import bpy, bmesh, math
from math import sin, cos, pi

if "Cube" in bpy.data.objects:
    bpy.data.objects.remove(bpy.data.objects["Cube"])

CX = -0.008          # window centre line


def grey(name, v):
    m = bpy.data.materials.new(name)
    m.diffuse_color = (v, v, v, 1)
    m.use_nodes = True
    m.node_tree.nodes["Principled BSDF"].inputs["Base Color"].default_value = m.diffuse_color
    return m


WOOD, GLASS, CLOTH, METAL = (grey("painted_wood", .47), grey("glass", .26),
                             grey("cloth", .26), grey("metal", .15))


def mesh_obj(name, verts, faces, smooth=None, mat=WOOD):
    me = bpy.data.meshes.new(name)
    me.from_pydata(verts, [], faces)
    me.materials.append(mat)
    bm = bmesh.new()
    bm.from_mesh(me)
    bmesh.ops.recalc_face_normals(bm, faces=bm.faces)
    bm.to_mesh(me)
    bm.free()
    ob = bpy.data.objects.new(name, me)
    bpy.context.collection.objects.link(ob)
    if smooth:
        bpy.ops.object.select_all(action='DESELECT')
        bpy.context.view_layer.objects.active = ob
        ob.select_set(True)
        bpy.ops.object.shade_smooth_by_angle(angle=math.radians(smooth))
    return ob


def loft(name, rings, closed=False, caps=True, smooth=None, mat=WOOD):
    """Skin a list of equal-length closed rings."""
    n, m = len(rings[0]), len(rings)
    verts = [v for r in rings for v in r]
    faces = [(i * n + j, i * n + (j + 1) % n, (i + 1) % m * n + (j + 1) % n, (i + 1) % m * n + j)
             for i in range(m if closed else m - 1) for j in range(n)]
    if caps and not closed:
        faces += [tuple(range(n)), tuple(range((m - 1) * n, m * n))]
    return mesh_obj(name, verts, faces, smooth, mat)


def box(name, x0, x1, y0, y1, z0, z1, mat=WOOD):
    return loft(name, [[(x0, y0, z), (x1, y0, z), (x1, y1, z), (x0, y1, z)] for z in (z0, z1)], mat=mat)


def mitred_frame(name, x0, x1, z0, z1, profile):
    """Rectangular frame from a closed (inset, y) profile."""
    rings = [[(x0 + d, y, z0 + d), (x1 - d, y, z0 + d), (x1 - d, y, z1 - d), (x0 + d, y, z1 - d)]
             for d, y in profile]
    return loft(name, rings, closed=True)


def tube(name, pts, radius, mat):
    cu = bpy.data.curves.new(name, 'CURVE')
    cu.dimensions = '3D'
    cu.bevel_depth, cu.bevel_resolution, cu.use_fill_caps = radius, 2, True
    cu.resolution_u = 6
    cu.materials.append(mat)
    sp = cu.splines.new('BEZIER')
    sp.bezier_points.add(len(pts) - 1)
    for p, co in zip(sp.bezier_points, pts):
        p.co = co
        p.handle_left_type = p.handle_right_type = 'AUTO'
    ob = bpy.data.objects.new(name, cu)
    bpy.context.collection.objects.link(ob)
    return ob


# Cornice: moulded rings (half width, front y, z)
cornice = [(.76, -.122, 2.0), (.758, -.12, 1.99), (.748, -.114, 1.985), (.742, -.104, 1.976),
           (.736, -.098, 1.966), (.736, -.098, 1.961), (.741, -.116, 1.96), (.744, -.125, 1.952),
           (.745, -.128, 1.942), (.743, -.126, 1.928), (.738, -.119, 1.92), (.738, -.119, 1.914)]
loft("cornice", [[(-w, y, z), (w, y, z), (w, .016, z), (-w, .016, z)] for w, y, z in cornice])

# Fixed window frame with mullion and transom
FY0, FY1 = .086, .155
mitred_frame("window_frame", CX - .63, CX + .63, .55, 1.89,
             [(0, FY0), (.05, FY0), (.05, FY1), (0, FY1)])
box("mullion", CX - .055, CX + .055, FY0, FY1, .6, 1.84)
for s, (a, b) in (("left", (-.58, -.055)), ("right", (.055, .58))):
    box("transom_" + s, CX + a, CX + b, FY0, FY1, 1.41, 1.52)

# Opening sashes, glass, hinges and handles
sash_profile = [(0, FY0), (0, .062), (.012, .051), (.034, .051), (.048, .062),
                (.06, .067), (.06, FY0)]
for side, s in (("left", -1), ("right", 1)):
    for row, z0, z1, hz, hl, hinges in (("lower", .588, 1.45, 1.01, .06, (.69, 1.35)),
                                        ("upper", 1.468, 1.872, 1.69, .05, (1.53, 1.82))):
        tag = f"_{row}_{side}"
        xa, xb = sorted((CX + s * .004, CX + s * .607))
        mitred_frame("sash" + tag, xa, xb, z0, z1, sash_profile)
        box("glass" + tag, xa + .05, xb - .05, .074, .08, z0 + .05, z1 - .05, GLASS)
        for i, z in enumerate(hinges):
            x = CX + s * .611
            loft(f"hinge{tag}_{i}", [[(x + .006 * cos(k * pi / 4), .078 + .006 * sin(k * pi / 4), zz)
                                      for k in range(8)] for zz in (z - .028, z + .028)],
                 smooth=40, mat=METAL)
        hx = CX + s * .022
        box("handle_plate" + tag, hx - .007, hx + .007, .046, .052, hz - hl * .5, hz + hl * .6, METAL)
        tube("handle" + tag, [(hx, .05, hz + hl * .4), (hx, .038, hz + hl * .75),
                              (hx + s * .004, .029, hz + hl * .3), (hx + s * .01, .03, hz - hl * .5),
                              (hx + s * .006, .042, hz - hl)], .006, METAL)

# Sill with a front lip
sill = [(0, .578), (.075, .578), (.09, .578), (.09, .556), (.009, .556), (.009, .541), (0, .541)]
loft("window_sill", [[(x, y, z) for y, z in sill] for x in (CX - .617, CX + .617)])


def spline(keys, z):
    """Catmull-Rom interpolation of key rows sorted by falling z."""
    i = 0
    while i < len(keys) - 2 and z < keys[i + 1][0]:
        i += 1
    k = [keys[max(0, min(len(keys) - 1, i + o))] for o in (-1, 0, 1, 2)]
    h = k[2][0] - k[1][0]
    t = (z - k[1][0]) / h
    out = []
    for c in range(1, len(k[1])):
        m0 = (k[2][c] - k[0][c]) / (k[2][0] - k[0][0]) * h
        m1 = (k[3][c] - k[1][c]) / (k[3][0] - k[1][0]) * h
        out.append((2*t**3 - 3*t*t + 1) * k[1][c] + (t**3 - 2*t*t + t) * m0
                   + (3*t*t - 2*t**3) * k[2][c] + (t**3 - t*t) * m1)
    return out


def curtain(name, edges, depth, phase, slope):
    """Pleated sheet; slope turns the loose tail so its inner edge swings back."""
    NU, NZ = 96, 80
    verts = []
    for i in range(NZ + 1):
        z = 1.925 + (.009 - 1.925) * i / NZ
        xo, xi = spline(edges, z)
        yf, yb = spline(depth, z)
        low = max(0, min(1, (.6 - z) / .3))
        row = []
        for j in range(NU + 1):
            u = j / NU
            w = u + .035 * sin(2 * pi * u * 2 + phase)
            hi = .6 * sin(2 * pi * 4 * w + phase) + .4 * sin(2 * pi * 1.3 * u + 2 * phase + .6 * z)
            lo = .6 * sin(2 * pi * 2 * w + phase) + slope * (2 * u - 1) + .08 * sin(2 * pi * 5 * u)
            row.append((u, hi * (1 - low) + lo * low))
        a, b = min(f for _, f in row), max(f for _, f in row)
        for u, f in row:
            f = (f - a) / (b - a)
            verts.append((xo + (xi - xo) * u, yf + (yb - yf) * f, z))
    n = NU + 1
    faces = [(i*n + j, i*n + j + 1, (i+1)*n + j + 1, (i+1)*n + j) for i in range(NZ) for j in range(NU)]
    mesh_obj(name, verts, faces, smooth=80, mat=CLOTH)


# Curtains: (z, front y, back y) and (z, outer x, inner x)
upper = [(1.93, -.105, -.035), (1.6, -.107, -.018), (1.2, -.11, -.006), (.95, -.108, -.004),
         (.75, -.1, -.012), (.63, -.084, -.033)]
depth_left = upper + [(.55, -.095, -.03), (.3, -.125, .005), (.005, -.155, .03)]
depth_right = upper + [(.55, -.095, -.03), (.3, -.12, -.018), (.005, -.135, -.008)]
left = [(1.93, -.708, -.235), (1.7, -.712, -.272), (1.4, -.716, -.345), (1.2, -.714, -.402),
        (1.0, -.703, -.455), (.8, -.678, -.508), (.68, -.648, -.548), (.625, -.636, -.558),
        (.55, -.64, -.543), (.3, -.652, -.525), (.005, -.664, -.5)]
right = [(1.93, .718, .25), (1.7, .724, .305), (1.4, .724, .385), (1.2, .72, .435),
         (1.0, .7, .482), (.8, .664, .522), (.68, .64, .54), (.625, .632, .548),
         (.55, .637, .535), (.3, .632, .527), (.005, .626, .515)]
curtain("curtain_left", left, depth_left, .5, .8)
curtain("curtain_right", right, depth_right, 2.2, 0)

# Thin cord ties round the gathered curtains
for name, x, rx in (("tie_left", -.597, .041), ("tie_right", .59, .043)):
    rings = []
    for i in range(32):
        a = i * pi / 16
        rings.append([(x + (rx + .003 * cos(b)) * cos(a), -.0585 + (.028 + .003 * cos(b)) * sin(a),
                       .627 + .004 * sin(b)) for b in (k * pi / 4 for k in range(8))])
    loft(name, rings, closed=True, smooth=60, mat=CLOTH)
* * *
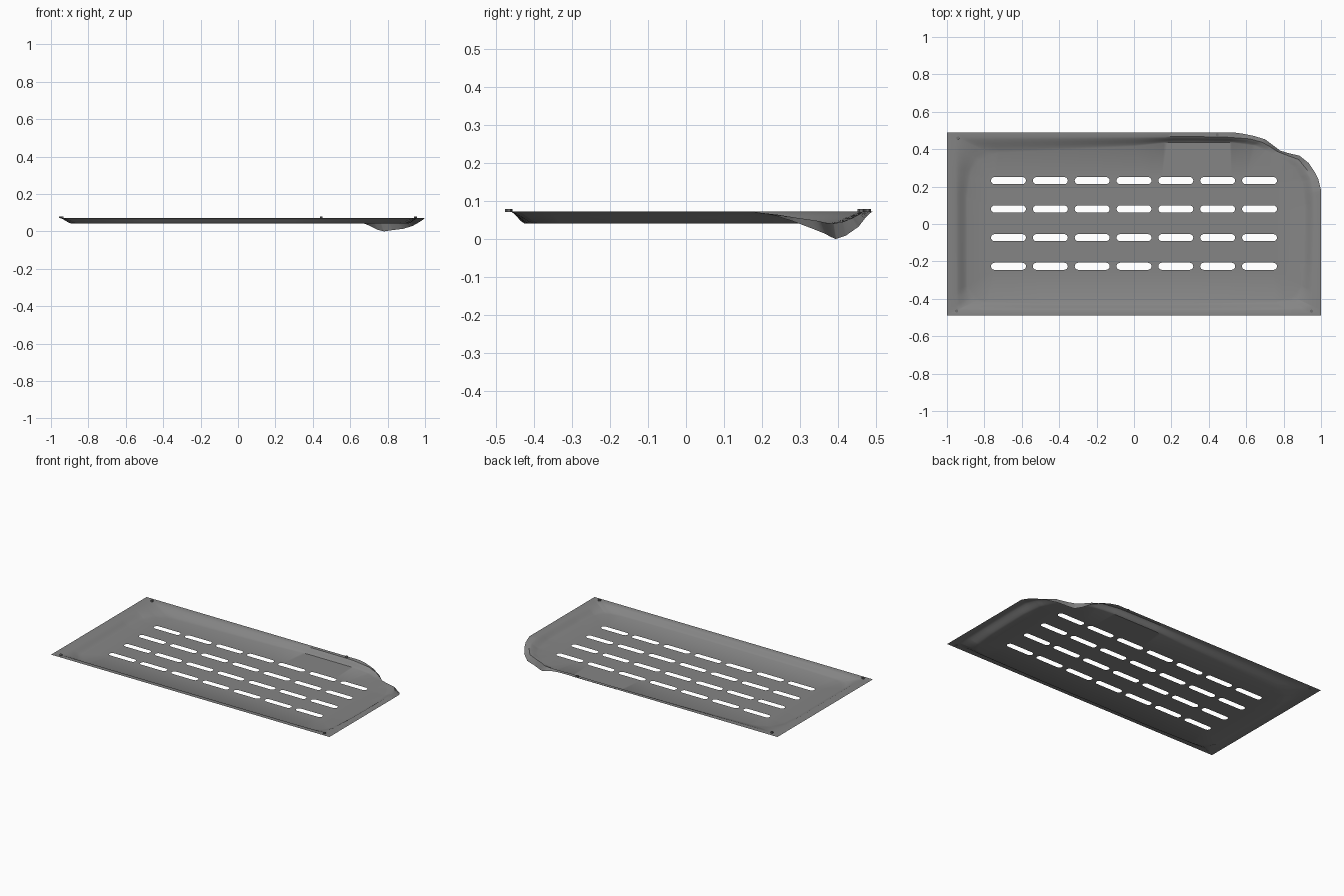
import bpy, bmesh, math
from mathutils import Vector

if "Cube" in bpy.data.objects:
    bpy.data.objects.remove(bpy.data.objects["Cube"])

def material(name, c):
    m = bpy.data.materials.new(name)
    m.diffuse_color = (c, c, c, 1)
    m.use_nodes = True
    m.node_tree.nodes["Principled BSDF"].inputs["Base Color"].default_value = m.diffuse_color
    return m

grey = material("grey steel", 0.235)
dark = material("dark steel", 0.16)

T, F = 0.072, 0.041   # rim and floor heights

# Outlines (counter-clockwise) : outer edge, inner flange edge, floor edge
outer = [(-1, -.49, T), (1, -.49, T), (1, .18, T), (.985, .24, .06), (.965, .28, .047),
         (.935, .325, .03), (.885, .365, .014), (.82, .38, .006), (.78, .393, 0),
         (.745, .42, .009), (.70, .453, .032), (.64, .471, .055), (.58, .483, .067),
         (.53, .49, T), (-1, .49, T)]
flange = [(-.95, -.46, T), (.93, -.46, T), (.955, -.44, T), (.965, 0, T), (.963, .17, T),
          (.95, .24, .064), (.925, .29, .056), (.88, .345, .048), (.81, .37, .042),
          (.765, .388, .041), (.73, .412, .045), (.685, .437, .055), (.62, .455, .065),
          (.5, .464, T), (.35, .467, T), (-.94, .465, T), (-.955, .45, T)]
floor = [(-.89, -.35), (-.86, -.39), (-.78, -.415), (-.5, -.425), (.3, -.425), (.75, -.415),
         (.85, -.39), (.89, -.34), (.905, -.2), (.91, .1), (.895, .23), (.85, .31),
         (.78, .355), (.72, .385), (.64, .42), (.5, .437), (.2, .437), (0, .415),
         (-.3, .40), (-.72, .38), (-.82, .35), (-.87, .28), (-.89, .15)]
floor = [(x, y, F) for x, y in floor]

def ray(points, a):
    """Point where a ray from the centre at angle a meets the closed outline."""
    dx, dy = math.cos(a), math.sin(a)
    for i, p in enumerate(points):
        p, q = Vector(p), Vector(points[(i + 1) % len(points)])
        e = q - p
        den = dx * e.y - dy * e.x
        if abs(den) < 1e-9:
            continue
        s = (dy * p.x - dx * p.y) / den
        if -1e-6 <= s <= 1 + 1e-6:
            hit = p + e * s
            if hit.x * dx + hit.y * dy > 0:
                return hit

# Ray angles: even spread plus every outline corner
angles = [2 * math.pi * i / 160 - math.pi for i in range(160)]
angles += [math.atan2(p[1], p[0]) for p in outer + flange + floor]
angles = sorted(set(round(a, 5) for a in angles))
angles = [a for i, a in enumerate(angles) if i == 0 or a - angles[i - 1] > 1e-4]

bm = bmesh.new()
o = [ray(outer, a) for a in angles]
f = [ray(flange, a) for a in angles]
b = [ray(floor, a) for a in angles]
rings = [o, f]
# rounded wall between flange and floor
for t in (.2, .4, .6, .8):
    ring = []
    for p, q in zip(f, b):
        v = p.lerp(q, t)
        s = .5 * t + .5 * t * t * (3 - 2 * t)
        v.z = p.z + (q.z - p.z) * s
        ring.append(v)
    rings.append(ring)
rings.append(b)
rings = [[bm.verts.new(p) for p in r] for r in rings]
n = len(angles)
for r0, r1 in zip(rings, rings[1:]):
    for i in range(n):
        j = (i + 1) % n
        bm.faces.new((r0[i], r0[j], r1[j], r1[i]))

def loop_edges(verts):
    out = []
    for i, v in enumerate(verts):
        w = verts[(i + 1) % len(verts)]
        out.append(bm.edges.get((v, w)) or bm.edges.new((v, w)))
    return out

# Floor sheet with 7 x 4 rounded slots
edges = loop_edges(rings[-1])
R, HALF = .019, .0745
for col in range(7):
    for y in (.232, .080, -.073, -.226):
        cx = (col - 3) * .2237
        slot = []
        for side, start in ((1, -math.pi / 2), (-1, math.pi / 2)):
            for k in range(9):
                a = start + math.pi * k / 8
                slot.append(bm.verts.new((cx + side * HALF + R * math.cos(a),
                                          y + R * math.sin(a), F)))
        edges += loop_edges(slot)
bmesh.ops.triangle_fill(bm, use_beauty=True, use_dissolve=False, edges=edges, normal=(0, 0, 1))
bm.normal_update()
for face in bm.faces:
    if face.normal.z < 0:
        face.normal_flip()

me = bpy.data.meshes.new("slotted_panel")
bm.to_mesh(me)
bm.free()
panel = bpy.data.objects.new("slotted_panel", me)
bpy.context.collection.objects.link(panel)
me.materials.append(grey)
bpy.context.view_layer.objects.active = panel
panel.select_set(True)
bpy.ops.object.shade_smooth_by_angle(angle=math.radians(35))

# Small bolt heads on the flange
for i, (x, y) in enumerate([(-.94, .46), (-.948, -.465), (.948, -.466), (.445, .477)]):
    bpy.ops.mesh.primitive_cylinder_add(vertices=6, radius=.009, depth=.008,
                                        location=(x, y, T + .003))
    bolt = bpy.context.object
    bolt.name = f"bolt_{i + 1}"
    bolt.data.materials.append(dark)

== Problem to solve ==
Give back precisely the lines above that start at the line containing "(t**3 - t*t) * m1)" and end at the line containing "lo = .6 * sin(2", inclusive. No other lines belong in the output.

== Output for this exercise ==
                   + (3*t*t - 2*t**3) * k[2][c] + (t**3 - t*t) * m1)
    return out


def curtain(name, edges, depth, phase, slope):
    """Pleated sheet; slope turns the loose tail so its inner edge swings back."""
    NU, NZ = 96, 80
    verts = []
    for i in range(NZ + 1):
        z = 1.925 + (.009 - 1.925) * i / NZ
        xo, xi = spline(edges, z)
        yf, yb = spline(depth, z)
        low = max(0, min(1, (.6 - z) / .3))
        row = []
        for j in range(NU + 1):
            u = j / NU
            w = u + .035 * sin(2 * pi * u * 2 + phase)
            hi = .6 * sin(2 * pi * 4 * w + phase) + .4 * sin(2 * pi * 1.3 * u + 2 * phase + .6 * z)
            lo = .6 * sin(2 * pi * 2 * w + phase) + slope * (2 * u - 1) + .08 * sin(2 * pi * 5 * u)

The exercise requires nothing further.